Data for processing -
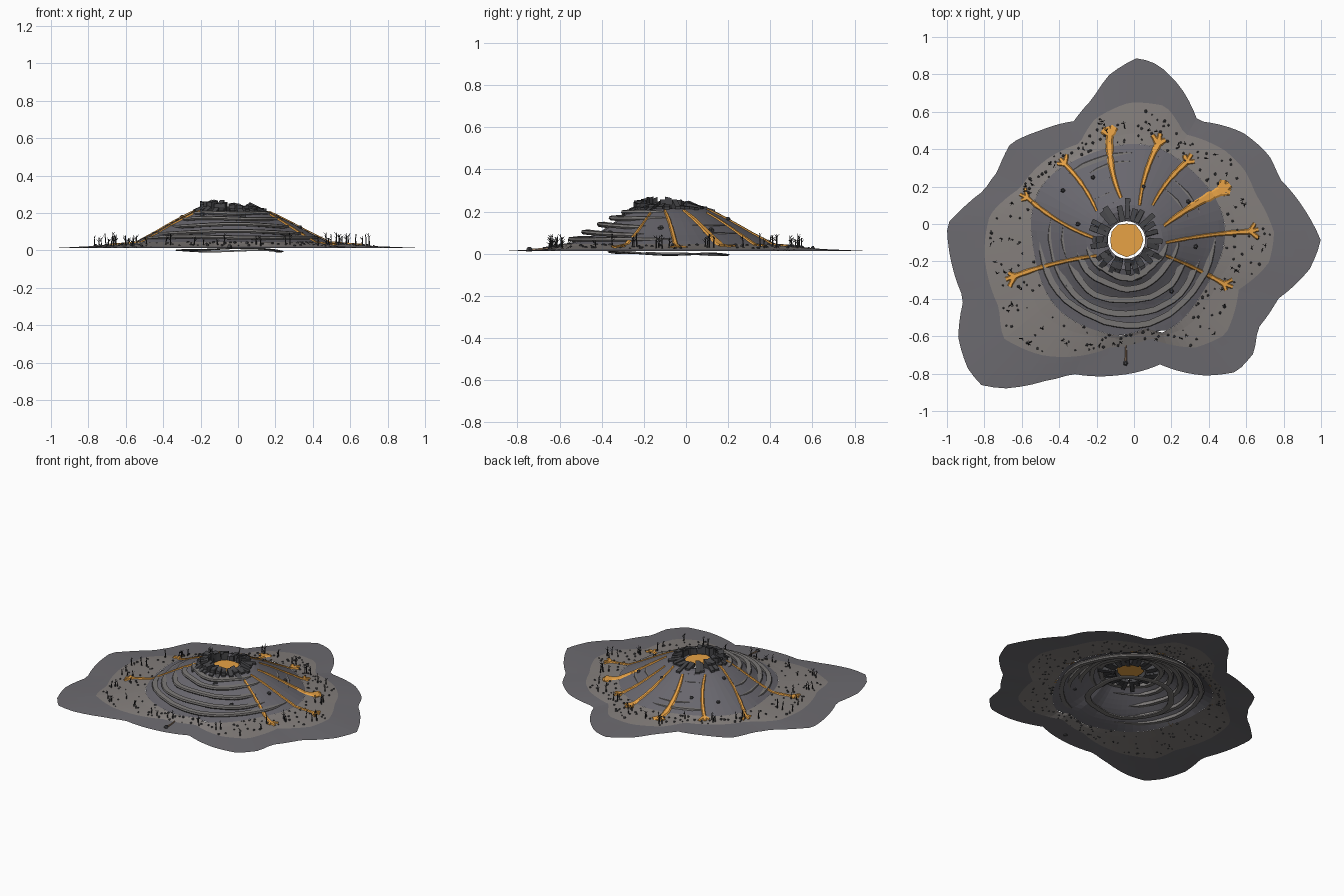
import bpy, math, random
from mathutils import Vector, Matrix

if "Cube" in bpy.data.objects:
    bpy.data.objects.remove(bpy.data.objects["Cube"])

random.seed(7)
CX, CY = -0.04, -0.085
TAU = math.tau

def material(name, c):
    m = bpy.data.materials.new(name)
    m.diffuse_color = (*c, 1)
    m.use_nodes = True
    m.node_tree.nodes["Principled BSDF"].inputs["Base Color"].default_value = m.diffuse_color
    return m

ASH = material("ash", (.15, .145, .16))
DUST = material("dust", (.23, .21, .2))
SLATE = material("slate", (.14, .135, .155))
STRATA = material("strata", (.2, .19, .185))
DARK = material("charred", (.03, .03, .032))
BASALT = material("basalt", (.06, .06, .065))
LAVA = material("lava", (.8, .36, .06))
TRAIL = material("trail", (.3, .2, .13))

def build(name, data, mat):
    me = bpy.data.meshes.new(name)
    me.from_pydata(data[0], [], data[1])
    ob = bpy.data.objects.new(name, me)
    bpy.context.collection.objects.link(ob)
    me.materials.append(mat)
    return ob

def lerp_table(t, x):
    if x <= t[0][0]:
        return t[0][1]
    for (a, u), (b, v) in zip(t, t[1:]):
        if x <= b:
            return u + (v - u) * (x - a) / (b - a)
    return t[-1][1]

def radial(points):
    # outline points -> radius by angle around the crater
    t = sorted((math.atan2(y - CY, x - CX) % TAU, math.hypot(x - CX, y - CY)) for x, y in points)
    return [(t[-1][0] - TAU, t[-1][1])] + t + [(t[0][0] + TAU, t[0][1])]

OUTER = radial([(.02, .89), (-.13, .8), (-.22, .67), (-.32, .55), (-.5, .5), (-.66, .43), (-.73, .28), (-.8, .18),
    (-.92, .08), (-1, 0), (-.98, -.19), (-.91, -.4), (-.94, -.61), (-.89, -.77), (-.82, -.86), (-.7, -.88),
    (-.48, -.84), (-.33, -.8), (-.1, -.81), (.14, -.75), (.38, -.81), (.55, -.79), (.64, -.69), (.66, -.56),
    (.77, -.4), (.94, -.24), (1, -.09), (.91, .08), (.78, .24), (.72, .37), (.58, .49), (.34, .55), (.25, .73), (.13, .85)])
MIDDLE = radial([(-.02, .65), (.17, .63), (.27, .48), (.49, .39), (.59, .29), (.65, .16), (.75, -.05), (.72, -.21),
    (.56, -.35), (.49, -.59), (.33, -.66), (.09, -.61), (-.13, -.66), (-.5, -.7), (-.7, -.61), (-.72, -.45),
    (-.8, -.16), (-.77, .05), (-.61, .19), (-.5, .32), (-.29, .43), (-.21, .56)])
CONE = [(.1, .19), (.15, .215), (.2, .21), (.3, .162), (.43, .093), (.53, .045)]

def r_out(a): return lerp_table(OUTER, a % TAU)
def r_mid(a): return lerp_table(MIDDLE, a % TAU)
def r_cone(a): return min(.515 + .012 * math.sin(5 * a + 1) + .01 * math.sin(3 * a), r_mid(a) - .06)

def height(r, a):
    rc, rm, ro = r_cone(a), r_mid(a), r_out(a)
    if r > rm:
        return .022 - .010 * min(1, (r - rm) / (ro - rm))
    if r > rc:
        return .042 - .020 * (r - rc) / (rm - rc)
    z = lerp_table(CONE, .1 + (r - .1) * .43 / (rc - .1))
    # collapsed scar on the front slope
    d = abs((a + math.pi / 2 + math.pi) % TAU - math.pi)
    if d < 1.2 and .16 < r:
        z -= .04 * math.cos(d / 1.2 * math.pi / 2) ** .8 * math.sin(math.pi * (r - .16) / (rc - .16))
    return max(z, .04)

def polar(r, a, dz=0):
    return (CX + r * math.cos(a), CY + r * math.sin(a), height(r, a) + dz)

def ground(x, y, dz=0):
    return (x, y, height(math.hypot(x - CX, y - CY), math.atan2(y - CY, x - CX)) + dz)

def sheet(name, inner, outer, rings, n, mat):
    V = [polar(inner(a) + (outer(a) - inner(a)) * j / rings, a)
         for j in range(rings + 1) for a in (TAU * i / n for i in range(n))]
    F = [(j * n + i, (j + 1) * n + i, (j + 1) * n + (i + 1) % n, j * n + (i + 1) % n)
         for j in range(rings) for i in range(n)]
    return build(name, (V, F), mat)

# Ground sheets and cone
sheet("outer_plain", r_mid, r_out, 4, 120, ASH)
sheet("ash_apron", r_cone, r_mid, 4, 120, DUST)
sheet("volcano_cone", lambda a: .1, r_cone, 14, 60, SLATE)

# Lava pool in the crater
n = 12
V = [(CX + r * math.cos(TAU * i / n), CY + r * math.sin(TAU * i / n), .207)
     for i in range(n) for r in [.094 + random.uniform(-.008, .006)]]
build("lava_pool", (V, [tuple(range(n))]), LAVA)

# Rock strata rings, exposed in the scar
def strata(name, R, z, w, h, n=48):
    p = random.uniform(0, TAU)
    V, F = [], []
    for i in range(n):
        a = TAU * i / n
        r = R + .006 * math.sin(5 * a + p) + random.uniform(-.003, .003)
        front = max(0, -math.sin(a))
        zz = z - .012 * (1 - front) + .004 * math.sin(3 * a + p)
        for dr, dz in ((-w, 0), (w * .8, -.003), (w, -h * .6), (w * .6, -h), (-w, -h)):
            V.append((CX + (r + dr) * math.cos(a), CY + (r + dr) * math.sin(a), zz + dz))
        for k in range(5):
            j = (i + 1) % n
            F.append((i * 5 + k, i * 5 + (k + 1) % 5, j * 5 + (k + 1) % 5, j * 5 + k))
    build(name, (V, F), STRATA)

for i, R in enumerate((.2, .26, .33, .40, .455)):
    strata(f"strata_ring_{i + 1}", R, lerp_table(CONE, R) + .002, .017, .022)
strata("strata_ring_base", .27, .014, .02, .009)

def add(data, verts, faces):
    b = len(data[0])
    data[0].extend(tuple(v) for v in verts)
    data[1].extend(tuple(b + i for i in f) for f in faces)

BOX = [(0, 3, 2, 1), (4, 5, 6, 7), (0, 1, 5, 4), (1, 2, 6, 5), (2, 3, 7, 6), (3, 0, 4, 7)]

# Jagged crater rim: radial wedge blocks
rim = ([], [])
for i in range(24):
    a = TAU * (i + random.uniform(-.25, .25)) / 24
    r0, r1 = random.uniform(.1, .115), random.uniform(.17, .225)
    high = .245 + .03 * max(0, math.cos(a - math.radians(235))) + random.uniform(-.02, .008)
    V = []
    for top in (0, 1):
        for r, s in ((r0, -1), (r1, -1), (r1, 1), (r0, 1)):
            aa = a + s * random.uniform(.011, .017) / r
            x, y, z = polar(r, aa)
            if top:
                z = high + random.uniform(-.006, .006) if r == r0 else z + .012
            else:
                z -= .015
            V.append((x, y, z))
    # shoulder raised toward the rim so the crest stays broad
    add(rim, V, BOX)
    V2 = [polar(r, a + s * .016 / r, -.02) for r, s in ((.125, -1), (.165, -1), (.165, 1), (.125, 1))]
    V2 += [(v[0], v[1], high + random.uniform(-.016, -.002)) for v in V2]
    if math.cos(a - math.radians(235)) > -.2:
        add(rim, V2, BOX)
build("crater_rim_blocks", rim, BASALT)

# Lava streams draped on the slopes
def stream(data, p0, p1, w0, w1, bend, n=14):
    p0, p1 = Vector(p0), Vector(p1)
    d = p1 - p0
    mid = (p0 + p1) / 2 + Vector((-d.y, d.x)) * bend
    rows = []
    for i in range(n + 1):
        t = i / n
        p = p0 * (1 - t) ** 2 + mid * 2 * t * (1 - t) + p1 * t * t
        q = ((mid - p0) * (1 - t) + (p1 - mid) * t).normalized()
        s = Vector((-q.y, q.x)) * (w0 + (w1 - w0) * t) * random.uniform(.85, 1.15)
        rows += [ground(*(p + s), .001), ground(*(p + s * .6), .007), ground(*(p - s * .6), .007), ground(*(p - s), .001)]
    F = [(i * 4 + k, i * 4 + k + 1, i * 4 + k + 5, i * 4 + k + 4) for i in range(n) for k in range(3)]
    add(data, rows, F + [(0, 1, 2, 3), tuple(n * 4 + k for k in (3, 2, 1, 0))])

STREAMS = [((-.2, -.08), (-.57, .14), .009, .012, .1), ((-.2, .07), (-.37, .32), .008, .013, -.1),
    ((-.07, .14), (-.13, .48), .008, .024, .12), ((.03, .1), (.13, .43), .007, .018, .1),
    ((.1, .1), (.28, .33), .007, .016, .1), ((.16, -.01), (.47, .18), .010, .027, .06),
    ((.17, -.1), (.62, -.04), .007, .014, .04), ((.17, -.17), (.48, -.32), .007, .014, .04),
    ((-.2, -.17), (-.64, -.28), .008, .016, -.06)]
for i, (p0, p1, w0, w1, bend) in enumerate(STREAMS):
    data = ([], [])
    stream(data, p0, p1, w0, w1, bend)
    a = math.atan2(p1[1] - p0[1], p1[0] - p0[0])
    for off in (-.8, .1, .9):
        L = random.uniform(.035, .06)
        stream(data, p1, (p1[0] + L * math.cos(a + off), p1[1] + L * math.sin(a + off)), w1, w1 * .7, 0, 3)
    build(f"lava_stream_{i + 1}", data, LAVA)

# Scattered boulders
def rock(data, x, y, s):
    x, y, z = ground(x, y)
    V = []
    for zz, k in ((-.3, .9), (.4, 1), (.95, .5)):
        for i in range(5):
            r = s * k * random.uniform(.75, 1.1)
            V.append((x + r * math.cos(TAU * i / 5), y + r * math.sin(TAU * i / 5), z + zz * s))
    F = [(j * 5 + i, j * 5 + (i + 1) % 5, j * 5 + 5 + (i + 1) % 5, j * 5 + 5 + i) for j in (0, 1) for i in range(5)]
    add(data, V, F + [(4, 3, 2, 1, 0), (10, 11, 12, 13, 14)])

rocks = ([], [])
for i in range(170):
    a = random.uniform(0, TAU)
    r = r_cone(a) + (r_mid(a) - r_cone(a)) * random.uniform(.02, .92)
    rock(rocks, CX + r * math.cos(a), CY + r * math.sin(a), random.uniform(.004, .010))
for x, y in ((-.22, .25), (-.3, -.0), (.05, .2), (.29, .12), (-.38, .18), (.33, -.12), (-.36, -.33), (.2, -.36)):
    rock(rocks, x, y, .014)
build("boulders", rocks, BASALT)

# Dead burnt trees in clusters
def limb(data, p, q, r0, r1):
    p, q = Vector(p), Vector(q)
    rot = (q - p).to_track_quat('Z', 'Y')
    V = [c + rot @ Vector((r * math.cos(TAU * i / 4), r * math.sin(TAU * i / 4), 0)) for c, r in ((p, r0), (q, r1)) for i in range(4)]
    add(data, V, BOX)

trees = ([], [])
for c in range(24):
    ca = TAU * (c + random.uniform(-.3, .3)) / 24
    for k in range(random.randint(1, 4)):
        a = ca + random.uniform(-.06, .06)
        r = r_cone(a) + (r_mid(a) - r_cone(a)) * random.uniform(.35, .9)
        base = Vector(polar(r, a, -.003))
        h = random.uniform(.035, .07)
        top = base + Vector((random.uniform(-.006, .006), random.uniform(-.006, .006), h))
        limb(trees, base, top, .0045, .0015)
        for b in range(3):
            s = base.lerp(top, .45 + .17 * b)
            t = random.uniform(0, TAU)
            limb(trees, s, s + Vector((.014 * math.cos(t), .014 * math.sin(t), .014)), .002, .0008)
build("burnt_trees", trees, DARK)

# Small trail and marker cairn at the front
trail = ([], [])
stream(trail, (-.045, -.65), (-.045, -.74), .004, .006, .05, 6)
build("front_trail", trail, TRAIL)
cairn = ([], [])
rock(cairn, -.045, -.745, .016)
build("front_cairn", cairn, BASALT)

Directions - The lines from the beginning of the listing above through the line holding "m.use_nodes = True" are to be duplicated exactly, and the pictures omitted.

Answer to the problem -
import bpy, math, random
from mathutils import Vector, Matrix

if "Cube" in bpy.data.objects:
    bpy.data.objects.remove(bpy.data.objects["Cube"])

random.seed(7)
CX, CY = -0.04, -0.085
TAU = math.tau

def material(name, c):
    m = bpy.data.materials.new(name)
    m.diffuse_color = (*c, 1)
    m.use_nodes = True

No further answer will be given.